Copy verbatim the block of lines in the entries below whose first line contains "yi = max(-.97, min(.98, y))" and whose last line contains "trapezoid(.093, .115, .64, .85, .578)])". Leave out all other lines.

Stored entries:
------------------------------------

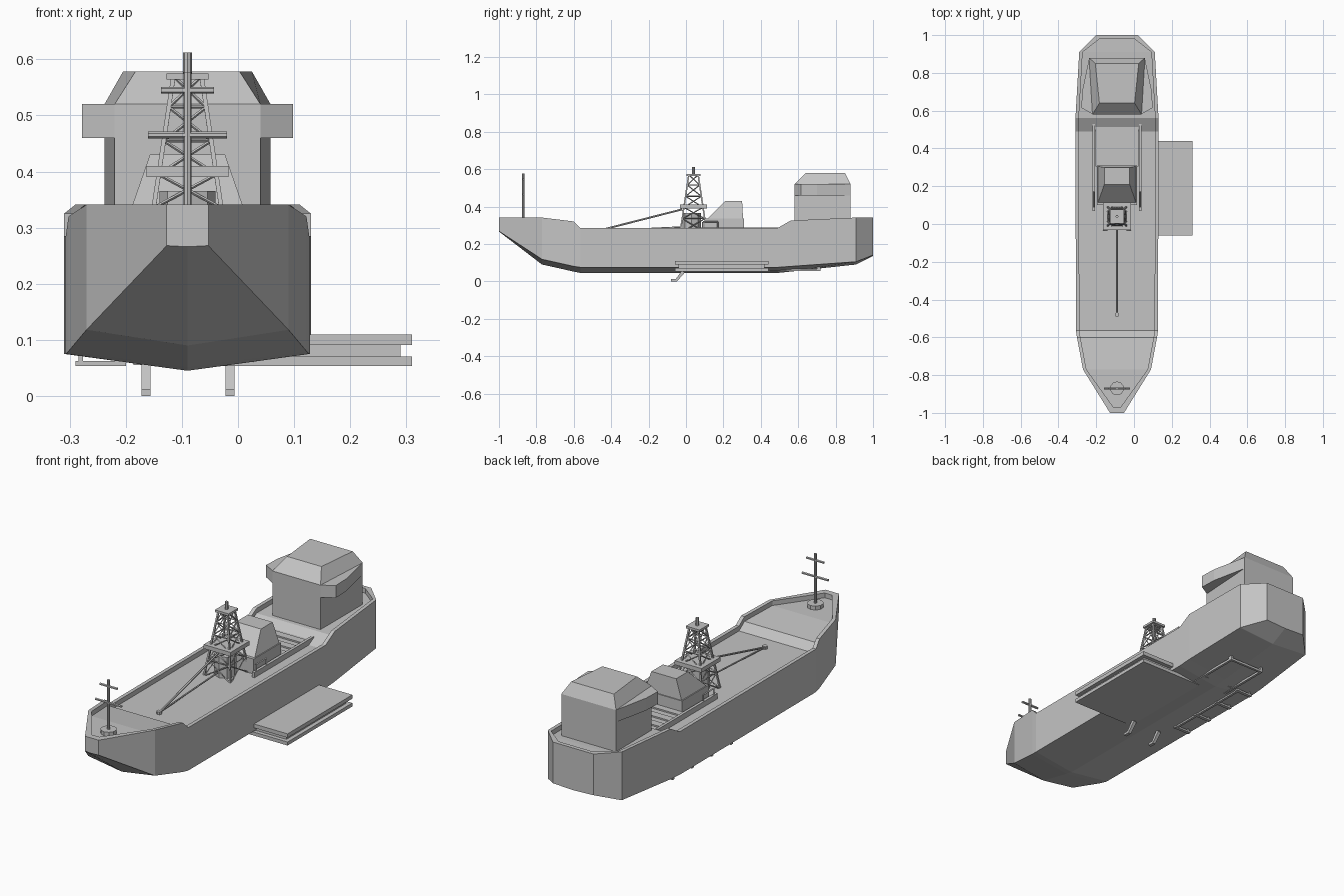
import bpy, bmesh
from mathutils import Vector

cube = bpy.data.objects.get("Cube")
if cube:
    bpy.data.objects.remove(cube, do_unlink=True)

CX = -0.09      # hull centreline
DECK = 0.262    # main deck height

grey = bpy.data.materials.new("plain_grey")
grey.use_nodes = True
grey.diffuse_color = (0.55, 0.55, 0.55, 1)
grey.node_tree.nodes["Principled BSDF"].inputs["Base Color"].default_value = (0.55, 0.55, 0.55, 1)


def finish(name, bm):
    bmesh.ops.recalc_face_normals(bm, faces=bm.faces)
    mesh = bpy.data.meshes.new(name)
    bm.to_mesh(mesh)
    bm.free()
    mesh.materials.append(grey)
    obj = bpy.data.objects.new(name, mesh)
    bpy.context.collection.objects.link(obj)
    return obj


def loft(name, rings):
    """Closed solid through rings of equal point count."""
    bm = bmesh.new()
    rows = [[bm.verts.new(p) for p in ring] for ring in rings]
    n = len(rows[0])
    for a, b in zip(rows, rows[1:]):
        for i in range(n):
            j = (i + 1) % n
            bm.faces.new((a[i], a[j], b[j], b[i]))
    bm.faces.new(rows[0])
    bm.faces.new(rows[-1])
    return finish(name, bm)


def rect(x0, x1, y0, y1, z):
    return [(x0, y0, z), (x1, y0, z), (x1, y1, z), (x0, y1, z)]


def box(name, x0, x1, y0, y1, z0, z1):
    return loft(name, [rect(x0, x1, y0, y1, z0), rect(x0, x1, y0, y1, z1)])


def add_bar(bm, a, b, r, sides=4):
    a, b = Vector(a), Vector(b)
    d = b - a
    turn = d.to_track_quat('Z', 'Y').to_matrix().to_4x4()
    turn.translation = (a + b) / 2
    bmesh.ops.create_cone(bm, cap_ends=True, segments=sides, radius1=r, radius2=r,
                          depth=d.length, matrix=turn)


def bars(name, pairs, r, sides=4):
    bm = bmesh.new()
    for a, b in pairs:
        add_bar(bm, a, b, r, sides)
    return finish(name, bm)


# Hull with sunken deck: y, half width, keel z, chine z, rim z
stations = [
    (-1.0, .037, .266, .268, .341), (-.77, .18, .09, .118, .341),
    (-.6, .212, .052, .08, .32), (-.565, .217, .045, .075, .285),
    (.49, .22, .045, .075, .285), (.56, .22, .052, .08, .325),
    (.91, .2, .09, .105, .341), (1.0, .11, .135, .14, .341)]
bm = bmesh.new()
rows = []
for y, w, keel, chine, rim in stations:
    yi = max(-.97, min(.98, y))
    wi, deck = w - .018, rim - .023
    pts = [(-w, y, rim), (-w, y, chine), (0, y, keel), (w, y, chine), (w, y, rim),
           (wi, yi, rim), (wi, yi, deck), (-wi, yi, deck), (-wi, yi, rim)]
    rows.append([bm.verts.new((CX + px, py, pz)) for px, py, pz in pts])
for a, b in zip(rows, rows[1:]):
    for i in range(9):
        j = (i + 1) % 9
        bm.faces.new((a[i], a[j], b[j], b[i]))
for r in (rows[0], rows[-1]):
    bm.faces.new(r[:5])
    bm.faces.new((r[0], r[4], r[5], r[8]))
    bm.faces.new(r[5:])
finish("hull", bm)


# Aft deckhouse, tapering toward the bow, with sloped roof
def trapezoid(front, back, y0, y1, z):
    return [(CX - front, y0, z), (CX + front, y0, z), (CX + back, y1, z), (CX - back, y1, z)]


loft("deckhouse", [trapezoid(.13, .148, .58, .88, .3),
                   trapezoid(.13, .148, .58, .88, .52),
                   trapezoid(.093, .115, .64, .85, .578)])
for side, label in ((1, "left"), (-1, "right")):
    plan = [(.128, .58), (.188, .615), (.185, .7), (.147, .88)]
    loft("bridge_wing_" + label,
         [[(CX + side * x, y, z) for x, y in plan] for z in (.46, .52)])

# Midship winch house with sloped front and tapered top
box("winch_house_base", CX - .105, CX + .105, .1, .31, DECK - .01, .335)
loft("winch_house_top", [trapezoid(.1, .1, .115, .305, .335),
                         trapezoid(.067, .067, .21, .3, .43)])

# Stepped hatch covers and side coamings
for i in range(3):
    y = .305 + .075 * i
    box("hatch_cover", CX - .115, CX + .115, y, y + .038, DECK - .01, .283)
    box("hatch_gap", CX - .115, CX + .115, y + .038, y + .075, DECK - .01, .276)
for side in (-1, 1):
    x = CX + side * .123
    box("hatch_coaming", x - .007, x + .007, .07, .53, DECK - .01, .288)
    bars("deck_frame", [((x, .09, DECK), (x, .09, .318)), ((x, .09, .318), (x, .17, .318)),
                        ((x, .17, .318), (x, .17, DECK))], .004)

# Lattice tower
TY = .04
BASE, TOP = DECK - .005, .57


def corner(k, z):
    h = .072 + (.025 - .072) * (z - BASE) / (TOP - BASE)
    sx, sy = ((-1, -1), (1, -1), (1, 1), (-1, 1))[k % 4]
    return (CX + sx * h, TY + sy * h, z)


levels = [BASE, .335, .395, .455, .515, TOP]
legs, braces = [], []
for k in range(4):
    legs.append((corner(k, BASE), corner(k, TOP)))
    for lo, hi in zip(levels, levels[1:]):
        braces += [(corner(k, lo), corner(k + 1, hi)), (corner(k + 1, lo), corner(k, hi)),
                   (corner(k, hi), corner(k + 1, hi))]
bars("tower_legs", legs, .0055)
bars("tower_braces", braces, .003)
box("tower_platform", CX - .073, CX + .073, TY - .073, TY + .073, .39, .41)
box("tower_top_platform", CX - .037, CX + .037, TY - .037, TY + .037, .564, .575)
bars("tower_post", [((CX, TY, .57), (CX, TY, .612))], .008, 8)
bars("tower_drum", [((CX, TY - .01, DECK - .01), (CX, TY - .01, .365))], .05, 8)

# Cargo boom and stay, meeting at a deck fitting
tip = (CX, -.48, DECK + .006)
bars("boom", [(tip, (CX, -.02, .385))], .005, 6)
bars("boom_stay", [(tip, (CX, -.03, .29))], .004, 6)
bars("boom_fitting", [((CX, -.48, DECK - .01), (CX, -.48, DECK + .014))], .012, 8)

# Bow mast
MY = -.87
bars("bow_mast_base", [((CX, MY, .31), (CX, MY, .337))], .037, 10)
bars("bow_mast", [((CX, MY, .33), (CX, MY, .577))], .007, 8)
bars("bow_crossbars", [((CX - w, MY, z), (CX + w, MY, z))
                       for w, z in ((.07, .465), (.047, .545))], .006, 6)

# Side landing platform: two slabs on a core
box("landing_lower", CX, .31, -.06, .44, .053, .07)
box("landing_core", CX, .29, -.04, .42, .07, .091)
box("landing_upper", CX, .31, -.06, .44, .091, .11)

# Fittings below the hull
for x in (-.164, -.014):
    profile = [(-.02, .06), (-.055, .012), (-.08, .012), (-.08, 0), (-.048, 0), (-.008, .045)]
    loft("keel_hook", [[(x + d, y, z) for y, z in profile] for d in (-.008, .008)])
for i in range(4):
    y = .06 + .15 * i
    box("keel_crossbar", -.29, -.2, y - .008, y + .008, .053, .062)
    for x in (-.28, -.21):
        box("keel_bracket", x - .004, x + .004, y - .006, y + .006, .06, .085)
box("keel_rail", -.216, -.204, .05, .52, .053, .062)
for x in (-.18, .0):
    box("stern_frame_side", x - .006, x + .006, .45, .72, .055, .066)
    box("stern_frame_bracket", x - .006, x + .006, .7, .72, .06, .1)
for y in (.51, .714):
    box("stern_frame_end", -.186, .006, y - .006, y + .006, .055, .066)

------------------------------------

■ Solution for this problem
    yi = max(-.97, min(.98, y))
    wi, deck = w - .018, rim - .023
    pts = [(-w, y, rim), (-w, y, chine), (0, y, keel), (w, y, chine), (w, y, rim),
           (wi, yi, rim), (wi, yi, deck), (-wi, yi, deck), (-wi, yi, rim)]
    rows.append([bm.verts.new((CX + px, py, pz)) for px, py, pz in pts])
for a, b in zip(rows, rows[1:]):
    for i in range(9):
        j = (i + 1) % 9
        bm.faces.new((a[i], a[j], b[j], b[i]))
for r in (rows[0], rows[-1]):
    bm.faces.new(r[:5])
    bm.faces.new((r[0], r[4], r[5], r[8]))
    bm.faces.new(r[5:])
finish("hull", bm)


# Aft deckhouse, tapering toward the bow, with sloped roof
def trapezoid(front, back, y0, y1, z):
    return [(CX - front, y0, z), (CX + front, y0, z), (CX + back, y1, z), (CX - back, y1, z)]


loft("deckhouse", [trapezoid(.13, .148, .58, .88, .3),
                   trapezoid(.13, .148, .58, .88, .52),
                   trapezoid(.093, .115, .64, .85, .578)])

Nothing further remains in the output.